This thesis develops a framework of methods and techniques for distributed systems development. This framework consists of two related domains in which design concepts for distributed systems are defined: the entity domain and the behaviour domain. In the entity domain we consider structures of functional entities and their interconnection, while in the behaviour domain we consider behaviour definition and structuring. An interaction in which we abstract from the particular responsibilities of the participating functional entities is considered as an action. Behaviours consist of actions, interactions and their relationships. Relationships between actions and interactions are defined in terms of causality relations. In each causality relation the conditions and constraints for an action or interaction to occur are defined. Two important behaviour structuring techniques have been identified from the possible ways causality relations can be distributed: causality-oriented behaviour composition and constraint-oriented behaviour composition. Causality-oriented behaviour composition consists of placing some conditions of an action and the action itself in different sub-behaviours. Constraint-oriented behaviour composition consists of placing parts of the conditions and constraints of an action in different sub-behaviours, such that this action is shared by these sub-behaviours. This thesis identifies milestones in the design process of distributed systems, as well as the design steps to move from one milestone to another. These design steps are characterized using the concepts of the entity and the behaviour domain. We identified two crucial design operations of the behaviour domain that support these design steps: behaviour refinement and action refinement. Behaviour refinement consists of introducing (internal) structure in the causality relations of reference actions of an abstract behaviour, but preserving their causality and exclusion relationships and their attribute values. Action refinement consists of replacing abstract actions by activities, such that the completion of these activities correspond to the occurrence of the abstract actions. One important characteristic of action refinement is the possibility of distributing attribute values of the abstract actions over actions of the activities that replace them in the concrete behaviours. The area of research, scope and objectives of this thesis are discussed in Chapter 1. The concept of design culture and its elements is introduced in this chapter in order to provide an overview of the important aspects of the design process. Entity domain, behaviour domain, and design milestones are introduced and discussed in Chapter 2. This chapter also discusses the global objectives of design steps, and the abstraction obtained by considering interactions between cooperating functional entities as actions of the interaction system between these entities. Action, action attributes, causality and exclusion are discussed in Chapter 3. This chapter shows how a behaviour can be defined in terms of the causality relations of its actions in a monolithic form. Causality-oriented behaviour composition is discussed in Chapter 4. Entries and exits of a behaviour are the mechanisms that make it possible to assign parts of a condition of an action and the action itself to different sub-behaviours. Constraint-oriented behaviour composition is discussed in Chapter 5. Decomposition possibilities of monolithic behaviours are systematically studied in this chapter. Behaviour refinement is discussed in Chapter 6. This chapter defines a method to obtain an abstraction of a concrete behaviour. This method can be used to check whether the concrete behaviour corresponds to a certain abstract behaviour. Action refinement is discussed in Chapter 7. This chapter identifies some activity forms, and define the rules for considering these activities as implementations of an abstract action. These rules are used in a method to derive an abstraction of a concrete behaviour in which the abstract actions are implemented as activities. This method can be used to check whether the concrete behaviour corresponds to a certain abstract behaviour. Chapter 8 discusses a design example that is meant to illustrate the use of our design concepts. The example is an interaction server, which is a component that supports the interaction between multiple functional entities. Chapter 9 draws some conclusions and revisits the design milestones of Chapter 2, showing alternatives for the design trajectory which have been created with the use of actions and interactions in a single framework.

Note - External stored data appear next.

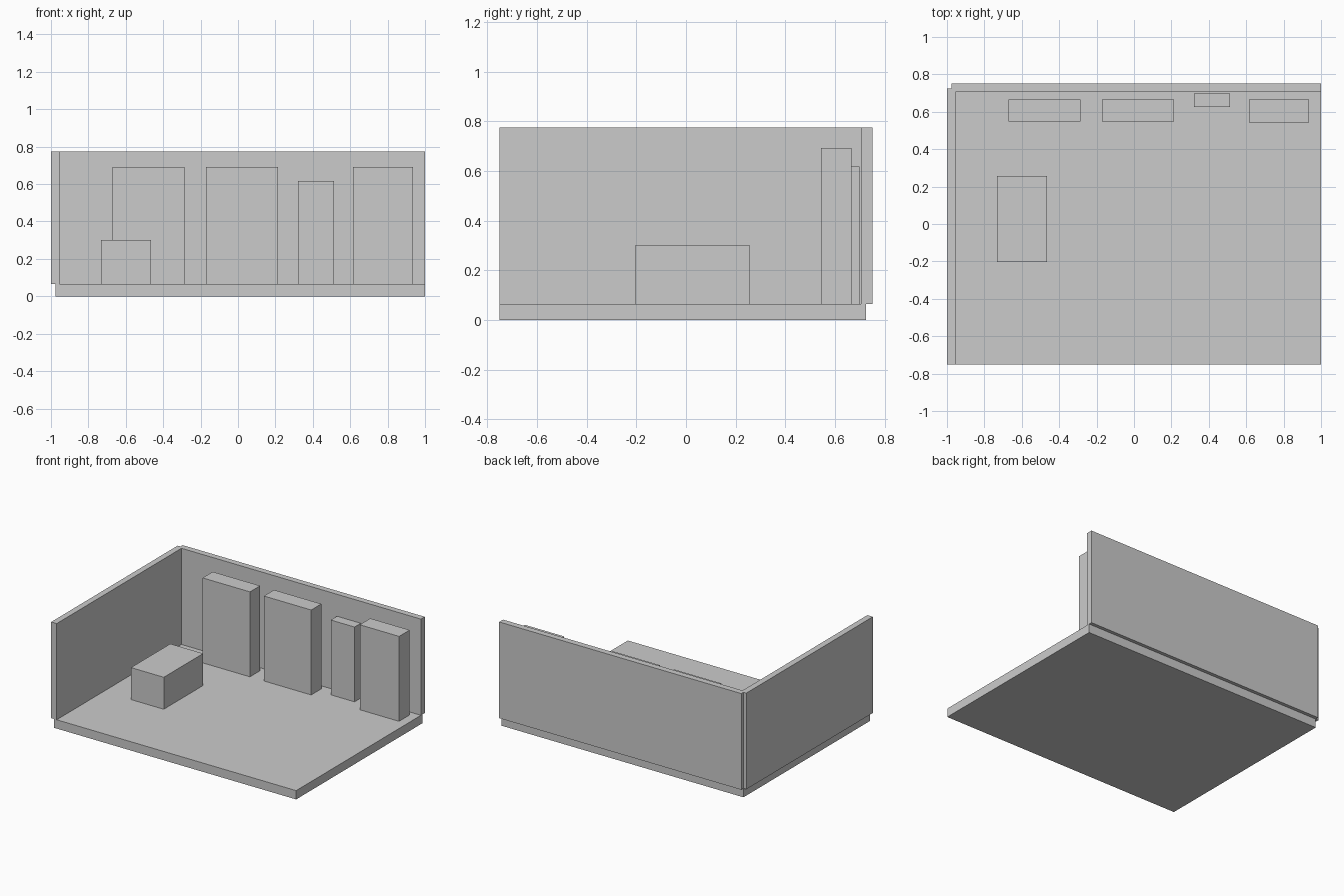
import bpy
from mathutils import Vector

if "Cube" in bpy.data.objects:
    bpy.data.objects.remove(bpy.data.objects["Cube"])


def box(name, lo, hi):
    """Axis-aligned block between two corners."""
    lo, hi = Vector(lo), Vector(hi)
    bpy.ops.mesh.primitive_cube_add(size=1, location=(lo + hi) / 2)
    ob = bpy.context.object
    ob.name = name
    for v in ob.data.vertices:
        v.co *= hi - lo
    return ob


FLOOR = 0.065   # top of the floor slab
WALL = 0.775    # top of the walls

# Floor slab and the two walls, which overhang it slightly
box("floor", (-0.977, -0.75, 0), (1, 0.725, FLOOR))
box("left_wall", (-1, -0.75, FLOOR), (-0.955, 0.725, WALL))
box("back_wall", (-0.977, 0.705, FLOOR), (1, 0.75, WALL))

# Tall units along the back wall: x range, y range, top
for name, x0, x1, y0, y1, top in (
    ("tall_cabinet_left", -0.672, -0.286, 0.548, 0.666, 0.692),
    ("tall_cabinet_middle", -0.172, 0.214, 0.548, 0.666, 0.692),
    ("narrow_cabinet", 0.32, 0.514, 0.625, 0.698, 0.617),
    ("tall_cabinet_right", 0.614, 0.935, 0.543, 0.666, 0.692),
):
    box(name, (x0, y0, FLOOR), (x1, y1, top))

# Low counter near the left wall
box("counter", (-0.732, -0.203, FLOOR), (-0.464, 0.256, 0.301))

|Qualification||Doctor of Philosophy|
|Award date||23 Sept 1994|
|Place of Publication||Enschede|
|Publication status||Published - 23 Sept 1994|